The black-necked swan (Cygnus melancoryphus) is a swan that is the largest waterfowl native to South America.
Adults average 102 to 124 cm (40 to 49 in) and weigh 3.5-6.7 kg (7.7-14.8 lbs). The wingspan ranges from 135 to 177 cm (53 to 70 in). The body plumage is white with a black neck and head and greyish bill. It has a red knob near the base of the bill and white stripe behind eye. The sexes are similar, with the female slightly smaller. The cygnet has a light grey plumage with black bill and feet. The black-necked swan was formerly placed in monotypic genus, Sthenelides.

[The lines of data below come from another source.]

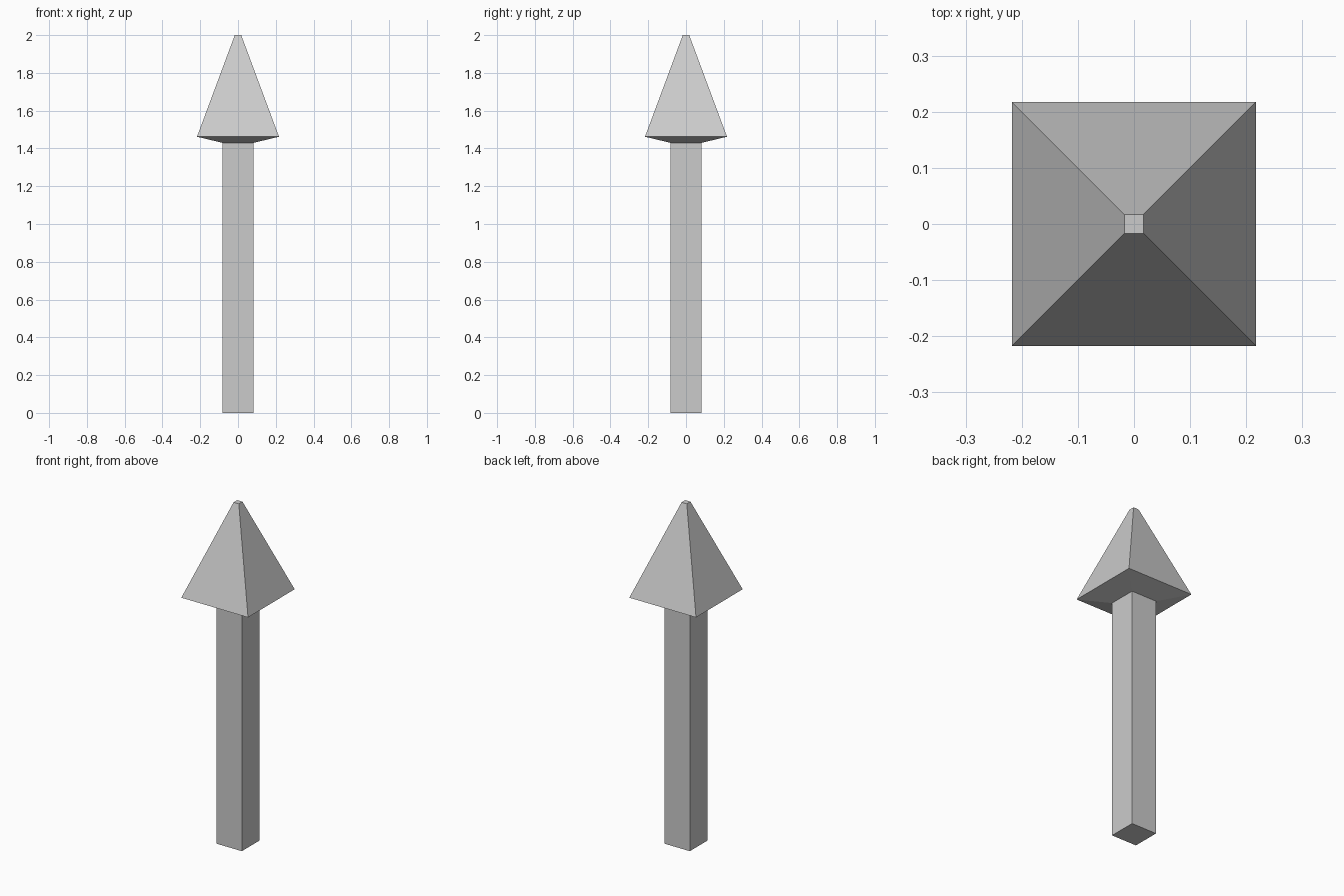
import bpy, bmesh

if "Cube" in bpy.data.objects:
    bpy.data.objects.remove(bpy.data.objects["Cube"])


def square_loft(name, sections):
    """Loft square sections given as (half width, z), capped at both ends."""
    bm = bmesh.new()
    rings = [[bm.verts.new((sx * h, sy * h, z))
              for sx, sy in ((-1, -1), (1, -1), (1, 1), (-1, 1))]
             for h, z in sections]
    for low, high in zip(rings, rings[1:]):
        for i in range(4):
            j = (i + 1) % 4
            bm.faces.new((low[i], low[j], high[j], high[i]))
    bm.faces.new(rings[0][::-1])
    bm.faces.new(rings[-1])
    bmesh.ops.recalc_face_normals(bm, faces=bm.faces)
    mesh = bpy.data.meshes.new(name)
    bm.to_mesh(mesh)
    bm.free()
    obj = bpy.data.objects.new(name, mesh)
    bpy.context.collection.objects.link(obj)
    return obj


# Square shaft flaring through a shallow underside into the blunt pointed head
square_loft("arrow", [(0.083, 0.0), (0.083, 1.43), (0.217, 1.462), (0.017, 2.0)])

The smallest member in its genus, it is found in freshwater marshes, lagoon and lake shores in southern South America. The black-necked swan breeds in Chilean Southern Zone, Patagonia, Tierra del Fuego and on the Falkland Islands. In the austral winter, this species migrates northwards to Paraguay and southern Brazil. The wetlands created by the Great Chilean earthquake like Carlos Anwandter Nature Sanctuary in Cruces River have become important population centers for the black-necked swan. source